##### PROVIDED RECORDS #####

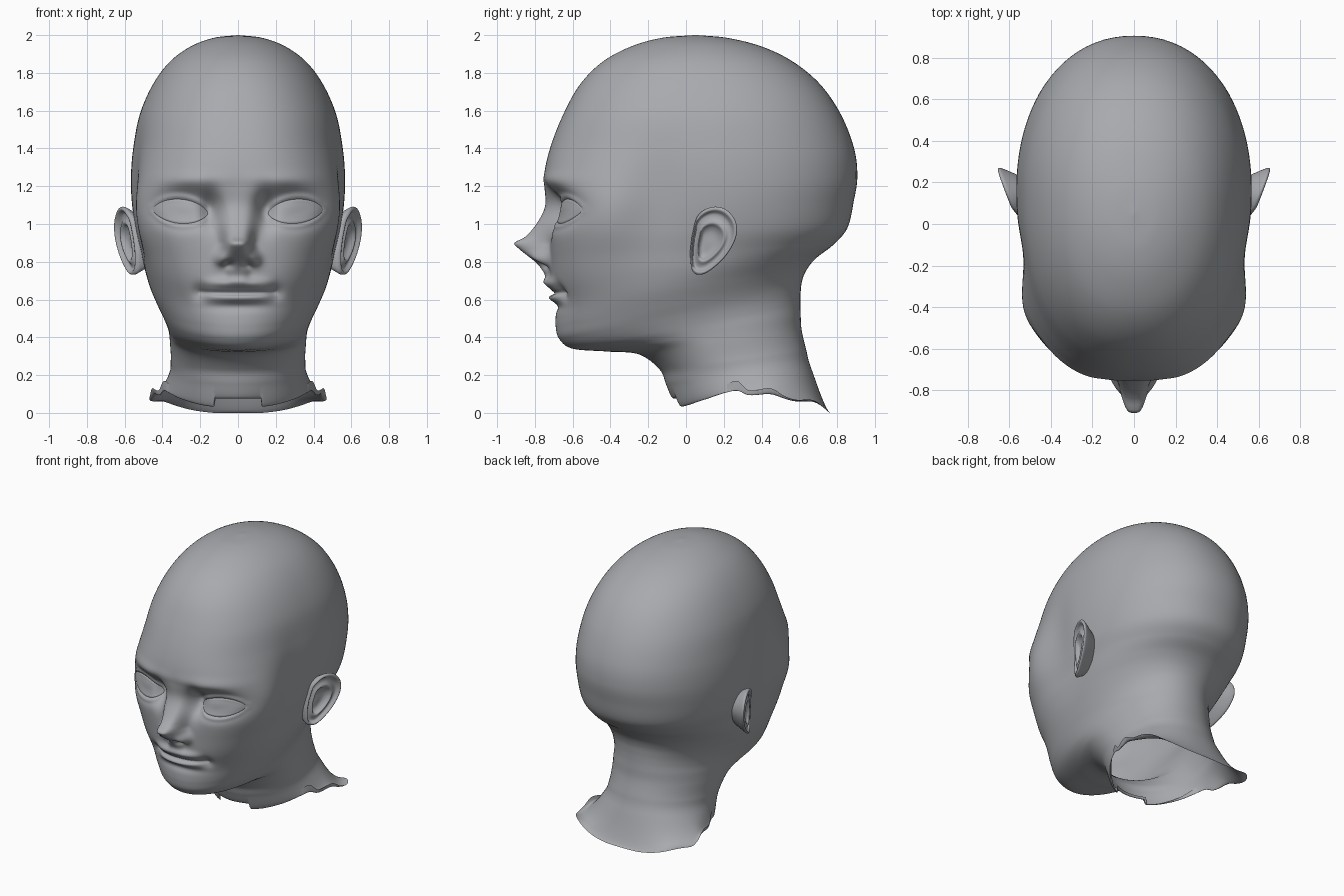
import bpy
import bmesh
from math import pi, sin, cos, exp, sqrt
from mathutils import Vector
from mathutils.bvhtree import BVHTree

cube = bpy.data.objects.get("Cube")
if cube:
    bpy.data.objects.remove(cube, do_unlink=True)

skin = bpy.data.materials.new("matte_grey")
skin.use_nodes = True
skin.diffuse_color = (0.39, 0.4, 0.42, 1)
skin.node_tree.nodes["Principled BSDF"].inputs["Base Color"].default_value = skin.diffuse_color


def curve(rows, t):
    """Smooth interpolation of rows keyed by their first value."""
    t = min(max(t, rows[0][0]), rows[-1][0])
    i = 0
    while i < len(rows) - 2 and t > rows[i + 1][0]:
        i += 1
    a, b = rows[i], rows[i + 1]
    p, q = rows[max(i - 1, 0)], rows[min(i + 2, len(rows) - 1)]
    h = b[0] - a[0]
    u = (t - a[0]) / h
    out = []
    for k in range(1, len(a)):
        ma = (b[k] - p[k]) / (b[0] - p[0]) * h
        mb = (q[k] - a[k]) / (q[0] - a[0]) * h
        v = 1 - u
        out.append(a[k] * v * v * (1 + 2 * u) + b[k] * u * u * (3 - 2 * u)
                   + ma * u * v * v - mb * u * u * v)
    return out


def bump(x, z, cx, cz, rx, rz, power=1):
    return exp(-(((x - cx) / rx) ** 2 + ((z - cz) / rz) ** 2) ** power)


def make_object(name, verts, faces):
    mesh = bpy.data.meshes.new(name)
    mesh.from_pydata(verts, [], faces)
    bm = bmesh.new()
    bm.from_mesh(mesh)
    bmesh.ops.recalc_face_normals(bm, faces=bm.faces)
    bm.to_mesh(mesh)
    bm.free()
    mesh.materials.append(skin)
    mesh.shade_smooth()
    obj = bpy.data.objects.new(name, mesh)
    bpy.context.collection.objects.link(obj)
    return obj


def loft(rows, cols):
    """Quads between closed rings stored one after another."""
    return [(r * cols + c, r * cols + (c + 1) % cols,
             (r + 1) * cols + (c + 1) % cols, (r + 1) * cols + c)
            for r in range(rows - 1) for c in range(cols)]


# Skull rings: height, front y, back y, half width, y of widest point, front squareness
SKULL = [(2.0, .04, .06, .005, .05, 2), (1.985, -.13, .22, .13, .05, 2),
         (1.94, -.29, .4, .25, .06, 2), (1.86, -.44, .565, .36, .08, 2.1),
         (1.74, -.56, .71, .45, .1, 2.2), (1.58, -.65, .82, .52, .12, 2.3),
         (1.4, -.72, .89, .555, .14, 2.4), (1.25, -.75, .907, .567, .15, 2.7)]
# Tilted rings below: front z, front y, back z, back y, half width, widest y, squareness
JAW_NECK = [(1.1, -.735, 1.12, .888, .562, .15, 3.2), (.96, -.725, .98, .855, .542, .13, 3.3),
            (.82, -.72, .89, .78, .515, .06, 2.9), (.7, -.715, .82, .69, .495, 0, 2.5),
            (.58, -.69, .76, .64, .465, -.06, 2.2), (.46, -.69, .7, .615, .425, -.06, 2.05),
            (.39, -.67, .64, .607, .395, -.03, 2.05), (.34, -.6, .58, .605, .375, .03, 2),
            (.325, -.42, .52, .607, .365, .1, 2), (.31, -.25, .44, .612, .36, .15, 2),
            (.23, -.14, .34, .635, .356, .22, 2), (.15, -.105, .23, .665, .37, .32, 2),
            (.03, -.055, 0, .765, .47, .58, 1.8)]
RINGS = [(z, f, z, b, w, c, n) for z, f, b, w, c, n in SKULL] + JAW_NECK
RINGS = [(i,) + ring for i, ring in enumerate(RINGS)]

# Nose: height, projection, half width
NOSE = [(.68, 0, .05), (.76, .045, .06), (.8, .08, .085), (.875, .17, .075), (.9, .187, .07),
        (.93, .13, .075), (1, .065, .085), (1.09, .014, .09), (1.2, 0, .1)]
# Ragged lower neck edge: y, height
EDGE = [(-.1, .08), (-.05, .03), (.1, .08), (.2, .14), (.27, .17), (.33, .12), (.45, .13),
        (.52, .09), (.58, .07), (.68, .065), (.76, 0)]
EYE_X, EYE_Z, EYE_W, EYE_H = .305, 1.067, .147, .066


def eye_centre(u):
    return EYE_Z + .01 * u


def eye_half(u):
    return EYE_H * max(1 - u * u, 0) ** .65


def face_push(x, z):
    """Forward push of the face at a mirrored position."""
    x = abs(x)
    if z > 1.4 or z < .42 or x > .6:
        return 0
    size, width = curve(NOSE, z)
    push = size * exp(-(x / width) ** 3.5)
    # nostril wings and holes
    push += .04 * bump(x, z, .09, .815, .034, .04) - .035 * bump(x, z, .05, .785, .025, .02)
    # eye sockets, inner corners and brow
    push -= .075 * bump(x, z, .28, 1.09, .17, .1, 1.5)
    push -= .06 * bump(x, z, .145, 1.07, .05, .1)
    push += .012 * bump(x, z, .25, 1.235, .2, .04)
    # eyelids
    u = (x - EYE_X) / EYE_W
    if abs(u) < 1.2:
        ring = abs(abs(z - eye_centre(u)) - eye_half(u) - .01)
        push += .014 * exp(-(ring / .015) ** 2) * max(0, 1 - (u / 1.2) ** 4)
    # lips, mouth line and chin
    fade = max(0, 1 - (x / .21) ** 2)
    push += .036 * fade ** 1.3 * exp(-((z - .686) / .028) ** 2)
    push += .032 * fade ** 1.3 * exp(-((z - .61) / .026) ** 2)
    push -= .022 * fade ** .4 * exp(-((z - .64 + .008 * fade) / .011) ** 2)
    push -= .025 * bump(x, z, .2, .64, .04, .04) + .012 * bump(x, z, 0, .56, .16, .025)
    return push


def edge_height(x, y):
    return .09 if y < 0 and abs(x) < .125 else curve(EDGE, y)[0]


# Head and neck shell
COLS, STEPS = 220, 14
rows = (len(RINGS) - 1) * STEPS + 1
last = rows - 1 - STEPS
verts = []
for r in range(rows):
    zf, yf, zb, yb, w, yc, n = curve(RINGS, r / STEPS)
    for c in range(COLS):
        s = 2 * c / COLS - 1
        a = pi * s * (.35 + .65 * s * s)
        depth, power = (yc - yf, n) if cos(a) > 0 else (yb - yc, 2.15)
        rad = ((abs(sin(a)) / w) ** power + (abs(cos(a)) / depth) ** power) ** (-1 / power)
        x, y = rad * sin(a), yc - rad * cos(a)
        z = zf + (zb - zf) * (y - yf) / (yb - yf)
        if r > last:
            # the final stretch runs into the ragged edge
            t = (r - last) / STEPS
            z += t * t * (edge_height(x, y) - z)
        # temple hollow and cheekbone
        x *= 1 - .045 * bump(y, z, -.15, 1.15, .15, .28) + .035 * bump(y, z, -.43, 1.03, .13, .2)
        if y < -.2:
            y -= face_push(x, z) * min(1, (-.2 - y) / .15)
        verts.append((x, y, z))
faces = loft(rows, COLS) + [tuple(range(COLS))]
make_object("head_and_neck", verts, faces)
surface = BVHTree.FromPolygons(verts, faces)

# Eyes: almond domes resting on the sockets
for side, label in ((1, "left"), (-1, "right")):
    across, up = 40, 16
    points = []
    for i in range(across + 1):
        u = -cos(pi * i / across)
        for j in range(up + 1):
            v = 2 * j / up - 1
            x, z = side * (EYE_X + EYE_W * u), eye_centre(u) + (eye_half(u) + .001) * v
            hit = surface.ray_cast(Vector((x, -2, z)), Vector((0, 1, 0)))[0]
            dome = sqrt(max(0, (1 - u * u) * (1 - v * v)))
            points.append((x, hit.y + .006 - .036 * dome, z))
    n = up + 1
    quads = [(i * n + j, i * n + j + 1, (i + 1) * n + j + 1, (i + 1) * n + j)
             for i in range(across) for j in range(up)]
    eye = make_object(label + "_eye", points, quads)
    if sum(p.normal.y for p in eye.data.polygons) > 0:
        eye.data.flip_normals()

# Ears: outline (y, z) swept through rim, hollow and back
OUTLINE = [(.03, .93), (.06, 1.04), (.13, 1.088), (.205, 1.08), (.26, 1.02), (.267, .94),
           (.225, .85), (.155, .775), (.085, .733), (.035, .75), (.022, .84)]
OUTLINE = [(i, y, z) for i, (y, z) in enumerate(OUTLINE + OUTLINE[:1])]
# Section: scale of the outline, outward offset
SECTION = [(0, .03, -.03), (1, .3, -.03), (2, .45, -.018), (3, .56, .002), (4, .7, -.01),
           (5, .82, -.01), (6, .92, .01), (7, 1, .0), (8, .95, -.025), (9, .7, -.1)]
CENTRE_Y, CENTRE_Z = .115, .895
for side, label in ((1, "left"), (-1, "right")):
    cols, steps = 66, 4
    rows = (len(SECTION) - 1) * steps + 1
    points = []
    for r in range(rows):
        scale, lift = curve(SECTION, r / steps)
        for c in range(cols):
            oy, oz = curve(OUTLINE, c * (len(OUTLINE) - 1) / cols)
            y = CENTRE_Y + (oy - CENTRE_Y) * scale
            z = CENTRE_Z + (oz - CENTRE_Z) * scale
            x = .562 + .38 * (y - .05) + .05 * (z - .9) + lift - .3 * max(0, .08 - y)
            points.append((side * x, y, z))
    make_object(label + "_ear", points, loft(rows, cols) + [tuple(range(cols))])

#####

§ ABOUT THIS TASK:
Copy every line of the data that holds the string "True".

§ WRITTEN ANSWER:
    bpy.data.objects.remove(cube, do_unlink=True)
skin.use_nodes = True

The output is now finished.